We are assuming that you have a valid AWS account. (your account could be in a free tier period).

For this article, we have used AWS’s Asia Pacific (Mumbai) “ap-south-1” region, but you can deploy this in any region you choose. 

We will use the default VPC and subnets that are created at the time when you created your account. 

Ensure that the subnet has access to the internet gateway (IG).

For this Kubernetes deployment, we will use Centos 7, which supports the 64 bit (x86) virtual machines, as the OS for both the master and worker nodes.

We will create a new and dedicated user for administrating and monitoring the Kubernetes cluster. 

For the OS installation and initial configuration, we will use the following instance family types:


OS installation –> t2.micro (1 vCPU + 1 GB RAM) –> 1 No.

Kubernetes cluster –> t3a.medium (2 vCPU + 4 GB RAM) –> 2 Nos.

EBS –> 10 GB –> io1

We will create a new EC2 user “jenkins”. This user will be the admin and will do all the installations. By default when you use a CentOS-7 AMI, there is a default “centos” user, but we will not use the default “centos” user due to security reasons.



Below are the pre-requisites before installing the OS.



Step 1: Configuring key-pair.



Create a new Key-pair for SSH login to the EC2 instance

Log in to your Amazon Web Services console.

Services –> EC2.

In the left tab –> Network & Security –> Key pairs

On the top –> Create key pair 


Enter the below values:

Name –> jenkins     

Key pair type –> RSA

Private key file format –> .pem

Tags –> 

Key = Name

Value = jenkins_ssh_key_pair

Create key pair


***IMPORTANT*** Download the key on your desktop/laptop as file “jenkins.pem” and we will use this later. You will not be able to download the key again to ensure that it is downloaded as “jenkins.pem” or “jenkins.ppk” based on the platform that you are using. 

System platform compatibility:


    Linux users — .pem file format

    Mac users — .pem file format

    Windows PowerShell users — .pem file format

    Windows PuTTY/Cygwin users — .ppk file format        



 We are using mac OS, so we will be using the “jenkins.pem” file. The below steps need to be performed on the local computer for generating the public key.

    • $ chmod 700 “jenkins.pem”
    • $ ssh-keygen -y -f “jenkins.pem”


This generates a public key, which we will use when we create a new user in the OS for docker/kubernetes installation & configuration, so keep this key carefully. 




If you are using a Windows system, please refer to the below articles to generate the public key using the “*.ppk” file. 

Refer to the below article on how to use “.ppk” file using PuttyGen,client%2C%20it%20does%20not%20support%20.

This completes SSH key creation.



Step 2: Configuring Security groups.



By default, when you create an AWS account a default security group is created. For this article, we will use this security group for SSH and for Kubernetes activities. 

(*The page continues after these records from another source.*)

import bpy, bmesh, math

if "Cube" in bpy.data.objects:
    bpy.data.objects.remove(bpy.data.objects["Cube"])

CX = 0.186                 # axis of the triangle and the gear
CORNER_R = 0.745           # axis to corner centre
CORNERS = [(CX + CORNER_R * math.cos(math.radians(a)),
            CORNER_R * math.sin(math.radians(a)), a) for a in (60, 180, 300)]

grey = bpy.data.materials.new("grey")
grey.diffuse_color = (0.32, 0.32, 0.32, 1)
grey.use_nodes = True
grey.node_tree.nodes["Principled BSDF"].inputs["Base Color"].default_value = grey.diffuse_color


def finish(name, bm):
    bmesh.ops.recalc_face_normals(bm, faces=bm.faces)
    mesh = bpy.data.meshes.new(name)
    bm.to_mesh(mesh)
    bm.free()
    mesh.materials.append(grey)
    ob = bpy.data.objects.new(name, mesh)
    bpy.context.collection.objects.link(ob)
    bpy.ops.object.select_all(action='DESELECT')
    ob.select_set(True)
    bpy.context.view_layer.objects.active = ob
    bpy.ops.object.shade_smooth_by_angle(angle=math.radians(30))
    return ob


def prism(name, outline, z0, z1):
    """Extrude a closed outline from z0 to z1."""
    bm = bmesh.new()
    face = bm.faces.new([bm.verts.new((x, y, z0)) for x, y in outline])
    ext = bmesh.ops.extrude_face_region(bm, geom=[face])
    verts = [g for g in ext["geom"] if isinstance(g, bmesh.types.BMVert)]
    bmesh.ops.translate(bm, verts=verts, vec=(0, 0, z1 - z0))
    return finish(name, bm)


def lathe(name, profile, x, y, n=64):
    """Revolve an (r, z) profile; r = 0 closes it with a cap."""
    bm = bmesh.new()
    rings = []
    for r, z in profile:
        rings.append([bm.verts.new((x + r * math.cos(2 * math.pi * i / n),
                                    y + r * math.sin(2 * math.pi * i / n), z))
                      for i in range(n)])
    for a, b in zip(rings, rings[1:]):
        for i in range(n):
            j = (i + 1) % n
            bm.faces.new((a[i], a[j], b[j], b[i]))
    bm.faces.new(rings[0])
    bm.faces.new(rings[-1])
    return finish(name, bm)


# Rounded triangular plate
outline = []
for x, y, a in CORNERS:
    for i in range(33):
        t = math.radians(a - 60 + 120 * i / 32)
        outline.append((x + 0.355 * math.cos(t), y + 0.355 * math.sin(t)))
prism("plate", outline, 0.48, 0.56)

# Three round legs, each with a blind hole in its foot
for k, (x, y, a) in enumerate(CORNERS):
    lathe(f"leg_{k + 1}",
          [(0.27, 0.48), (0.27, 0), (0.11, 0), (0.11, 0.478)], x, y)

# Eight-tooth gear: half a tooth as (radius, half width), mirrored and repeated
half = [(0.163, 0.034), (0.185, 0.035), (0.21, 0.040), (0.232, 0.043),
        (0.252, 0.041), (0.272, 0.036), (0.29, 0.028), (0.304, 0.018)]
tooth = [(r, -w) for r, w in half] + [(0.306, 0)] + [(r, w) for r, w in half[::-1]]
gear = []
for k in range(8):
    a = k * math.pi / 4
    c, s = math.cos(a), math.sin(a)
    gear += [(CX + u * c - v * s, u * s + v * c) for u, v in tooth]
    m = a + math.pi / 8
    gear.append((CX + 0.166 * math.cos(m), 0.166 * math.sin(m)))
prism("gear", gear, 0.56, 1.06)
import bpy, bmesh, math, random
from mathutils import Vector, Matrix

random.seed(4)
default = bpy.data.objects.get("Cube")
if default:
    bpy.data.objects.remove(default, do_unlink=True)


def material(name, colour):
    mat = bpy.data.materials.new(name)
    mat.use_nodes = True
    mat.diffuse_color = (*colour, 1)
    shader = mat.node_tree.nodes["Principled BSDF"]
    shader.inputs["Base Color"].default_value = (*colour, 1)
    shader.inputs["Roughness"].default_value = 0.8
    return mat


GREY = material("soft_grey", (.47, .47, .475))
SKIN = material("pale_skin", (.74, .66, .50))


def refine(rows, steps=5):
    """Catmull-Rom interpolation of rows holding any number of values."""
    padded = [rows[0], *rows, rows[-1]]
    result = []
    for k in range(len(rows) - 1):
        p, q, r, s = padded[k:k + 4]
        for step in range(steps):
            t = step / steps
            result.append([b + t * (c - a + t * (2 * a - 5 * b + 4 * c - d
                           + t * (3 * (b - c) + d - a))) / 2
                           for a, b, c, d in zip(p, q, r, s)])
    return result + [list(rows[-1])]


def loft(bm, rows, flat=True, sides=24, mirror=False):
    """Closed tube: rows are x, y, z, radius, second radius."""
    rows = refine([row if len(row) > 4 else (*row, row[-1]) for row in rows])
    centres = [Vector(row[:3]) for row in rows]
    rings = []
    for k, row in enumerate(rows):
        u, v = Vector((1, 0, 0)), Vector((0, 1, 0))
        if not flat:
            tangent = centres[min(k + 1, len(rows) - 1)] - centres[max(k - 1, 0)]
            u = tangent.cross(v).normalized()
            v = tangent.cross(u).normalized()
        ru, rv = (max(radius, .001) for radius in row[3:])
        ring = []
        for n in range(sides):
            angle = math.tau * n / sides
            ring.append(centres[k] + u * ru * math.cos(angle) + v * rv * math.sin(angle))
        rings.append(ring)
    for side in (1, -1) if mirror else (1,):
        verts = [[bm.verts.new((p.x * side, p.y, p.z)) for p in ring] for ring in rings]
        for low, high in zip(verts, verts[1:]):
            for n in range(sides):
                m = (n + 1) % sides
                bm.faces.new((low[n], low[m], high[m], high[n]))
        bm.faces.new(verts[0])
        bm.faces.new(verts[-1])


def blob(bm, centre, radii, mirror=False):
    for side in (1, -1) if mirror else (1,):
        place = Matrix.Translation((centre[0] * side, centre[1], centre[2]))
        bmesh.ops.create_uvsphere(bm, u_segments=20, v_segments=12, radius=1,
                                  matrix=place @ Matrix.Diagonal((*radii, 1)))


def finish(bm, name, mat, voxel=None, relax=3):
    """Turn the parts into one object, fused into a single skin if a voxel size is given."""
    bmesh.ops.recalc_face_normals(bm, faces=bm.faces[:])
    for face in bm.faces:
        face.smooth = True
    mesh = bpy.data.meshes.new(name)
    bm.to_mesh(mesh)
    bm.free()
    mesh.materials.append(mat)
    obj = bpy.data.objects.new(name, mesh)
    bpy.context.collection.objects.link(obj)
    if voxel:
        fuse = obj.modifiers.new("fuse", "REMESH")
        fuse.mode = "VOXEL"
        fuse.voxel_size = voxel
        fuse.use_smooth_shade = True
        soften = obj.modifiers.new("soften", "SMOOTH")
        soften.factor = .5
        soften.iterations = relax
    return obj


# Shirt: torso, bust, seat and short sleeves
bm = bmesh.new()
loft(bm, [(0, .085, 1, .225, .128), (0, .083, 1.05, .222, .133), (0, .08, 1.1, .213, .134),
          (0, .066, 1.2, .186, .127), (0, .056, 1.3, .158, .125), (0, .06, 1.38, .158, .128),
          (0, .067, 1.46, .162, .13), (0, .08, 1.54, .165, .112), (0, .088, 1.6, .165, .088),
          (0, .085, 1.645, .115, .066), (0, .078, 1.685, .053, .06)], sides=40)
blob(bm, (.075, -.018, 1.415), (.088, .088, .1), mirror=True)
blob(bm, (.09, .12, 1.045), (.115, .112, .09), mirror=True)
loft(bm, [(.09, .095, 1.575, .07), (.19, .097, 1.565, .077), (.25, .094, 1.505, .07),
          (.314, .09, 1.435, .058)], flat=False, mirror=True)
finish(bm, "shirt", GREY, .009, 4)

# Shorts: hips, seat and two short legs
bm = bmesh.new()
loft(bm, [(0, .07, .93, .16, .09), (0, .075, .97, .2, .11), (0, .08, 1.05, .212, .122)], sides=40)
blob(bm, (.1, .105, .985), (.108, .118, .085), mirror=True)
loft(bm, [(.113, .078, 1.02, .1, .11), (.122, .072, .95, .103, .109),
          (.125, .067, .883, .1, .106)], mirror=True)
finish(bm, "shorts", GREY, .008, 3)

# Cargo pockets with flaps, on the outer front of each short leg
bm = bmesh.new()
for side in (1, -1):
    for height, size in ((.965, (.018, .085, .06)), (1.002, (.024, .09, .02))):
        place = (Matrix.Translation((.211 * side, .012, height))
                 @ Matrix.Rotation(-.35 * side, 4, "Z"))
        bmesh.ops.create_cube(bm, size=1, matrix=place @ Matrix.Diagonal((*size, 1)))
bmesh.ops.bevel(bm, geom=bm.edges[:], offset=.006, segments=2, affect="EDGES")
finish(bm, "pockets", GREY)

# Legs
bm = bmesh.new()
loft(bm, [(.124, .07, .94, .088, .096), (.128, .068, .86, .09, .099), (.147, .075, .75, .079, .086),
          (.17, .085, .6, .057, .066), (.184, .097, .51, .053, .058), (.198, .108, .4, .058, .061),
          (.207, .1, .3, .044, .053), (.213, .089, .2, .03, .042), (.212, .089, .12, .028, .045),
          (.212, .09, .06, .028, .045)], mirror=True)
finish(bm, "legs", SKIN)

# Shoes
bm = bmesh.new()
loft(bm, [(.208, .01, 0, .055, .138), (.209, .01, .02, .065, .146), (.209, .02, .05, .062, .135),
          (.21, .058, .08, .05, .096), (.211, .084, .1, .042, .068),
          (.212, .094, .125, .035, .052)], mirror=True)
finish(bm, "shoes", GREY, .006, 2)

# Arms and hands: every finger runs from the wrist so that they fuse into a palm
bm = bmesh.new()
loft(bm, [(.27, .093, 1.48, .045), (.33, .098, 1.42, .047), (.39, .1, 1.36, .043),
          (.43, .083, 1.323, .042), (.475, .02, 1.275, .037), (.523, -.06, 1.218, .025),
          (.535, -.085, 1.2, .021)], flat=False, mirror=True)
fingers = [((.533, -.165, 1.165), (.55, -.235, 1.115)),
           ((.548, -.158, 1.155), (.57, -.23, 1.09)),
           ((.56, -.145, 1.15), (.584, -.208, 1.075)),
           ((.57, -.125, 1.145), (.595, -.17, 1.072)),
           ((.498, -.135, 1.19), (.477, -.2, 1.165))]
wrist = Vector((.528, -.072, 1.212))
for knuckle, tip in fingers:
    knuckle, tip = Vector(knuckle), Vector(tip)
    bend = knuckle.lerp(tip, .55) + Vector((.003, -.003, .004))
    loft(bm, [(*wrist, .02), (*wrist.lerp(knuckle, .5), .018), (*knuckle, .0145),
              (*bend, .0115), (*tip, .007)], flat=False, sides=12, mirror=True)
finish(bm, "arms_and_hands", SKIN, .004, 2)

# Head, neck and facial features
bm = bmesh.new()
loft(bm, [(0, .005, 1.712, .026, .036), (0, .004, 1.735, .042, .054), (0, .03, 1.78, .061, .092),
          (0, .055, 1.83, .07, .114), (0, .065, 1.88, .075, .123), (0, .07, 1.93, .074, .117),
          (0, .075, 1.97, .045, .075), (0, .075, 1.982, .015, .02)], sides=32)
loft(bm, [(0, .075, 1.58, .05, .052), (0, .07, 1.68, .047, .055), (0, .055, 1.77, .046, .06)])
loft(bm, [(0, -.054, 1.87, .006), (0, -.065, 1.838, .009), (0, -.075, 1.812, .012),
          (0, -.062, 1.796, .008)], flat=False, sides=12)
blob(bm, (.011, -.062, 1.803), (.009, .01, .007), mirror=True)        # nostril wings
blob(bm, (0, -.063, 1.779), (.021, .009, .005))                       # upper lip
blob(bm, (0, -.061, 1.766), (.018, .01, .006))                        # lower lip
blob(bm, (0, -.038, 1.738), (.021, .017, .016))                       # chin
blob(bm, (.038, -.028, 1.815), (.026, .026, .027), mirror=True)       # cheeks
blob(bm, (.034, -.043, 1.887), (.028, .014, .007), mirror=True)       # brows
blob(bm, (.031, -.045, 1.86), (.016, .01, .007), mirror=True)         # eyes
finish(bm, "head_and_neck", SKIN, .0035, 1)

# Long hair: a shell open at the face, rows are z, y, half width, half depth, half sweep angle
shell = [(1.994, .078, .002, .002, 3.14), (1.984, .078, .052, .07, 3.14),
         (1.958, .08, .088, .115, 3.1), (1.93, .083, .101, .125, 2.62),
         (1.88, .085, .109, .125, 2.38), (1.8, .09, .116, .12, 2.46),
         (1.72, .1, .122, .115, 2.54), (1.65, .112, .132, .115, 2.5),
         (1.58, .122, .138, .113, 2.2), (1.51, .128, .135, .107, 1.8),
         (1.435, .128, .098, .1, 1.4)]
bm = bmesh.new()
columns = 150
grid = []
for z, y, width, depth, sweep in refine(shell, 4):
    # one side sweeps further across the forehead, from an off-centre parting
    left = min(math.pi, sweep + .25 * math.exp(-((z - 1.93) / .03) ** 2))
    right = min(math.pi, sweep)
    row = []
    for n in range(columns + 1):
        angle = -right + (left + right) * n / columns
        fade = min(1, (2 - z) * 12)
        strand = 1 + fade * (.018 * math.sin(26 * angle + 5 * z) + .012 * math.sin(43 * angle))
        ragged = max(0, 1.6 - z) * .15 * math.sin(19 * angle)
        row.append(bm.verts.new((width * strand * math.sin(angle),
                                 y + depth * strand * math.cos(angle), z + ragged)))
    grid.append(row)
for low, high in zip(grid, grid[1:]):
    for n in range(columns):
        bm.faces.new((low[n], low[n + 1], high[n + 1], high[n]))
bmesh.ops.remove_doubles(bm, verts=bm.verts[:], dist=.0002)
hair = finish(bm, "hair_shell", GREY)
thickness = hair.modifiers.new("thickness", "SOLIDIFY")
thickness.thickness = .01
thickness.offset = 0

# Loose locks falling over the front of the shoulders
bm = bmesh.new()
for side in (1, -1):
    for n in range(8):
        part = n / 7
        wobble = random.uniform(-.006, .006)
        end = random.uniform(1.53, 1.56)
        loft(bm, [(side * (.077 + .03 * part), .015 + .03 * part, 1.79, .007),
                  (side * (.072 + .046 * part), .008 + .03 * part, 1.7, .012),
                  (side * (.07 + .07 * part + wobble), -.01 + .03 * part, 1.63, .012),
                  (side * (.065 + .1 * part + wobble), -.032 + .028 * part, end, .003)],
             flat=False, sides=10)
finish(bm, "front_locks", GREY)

Ensure that the SSH port is added to the default security group so that we can log in to the EC2 instance.  

On the EC2 page 

On the left tab –> Network & Security –> Security Groups

Click on the default security group –> Inbound rules (tab) –> Edit inbound rules (tab)

Add the below :

Type = SSH

Protocol = TCP (picks up by default)

Port = 22 (picks up by default)

Source = (This means it can connect from any IP)

Description = Port for SSH (you can give any name/value)

Click –> Save rules (tab)


NOTE: For production systems, it is not advisable to use as it can be a security risk. It is OK for development and testing environments. 



This completes the prerequisites for the Kubernetes installation. In the next article, we will configure the centos-7 base OS which will be used for master and worker nodes.


Part 2 –> Installing the CentOS-7 system.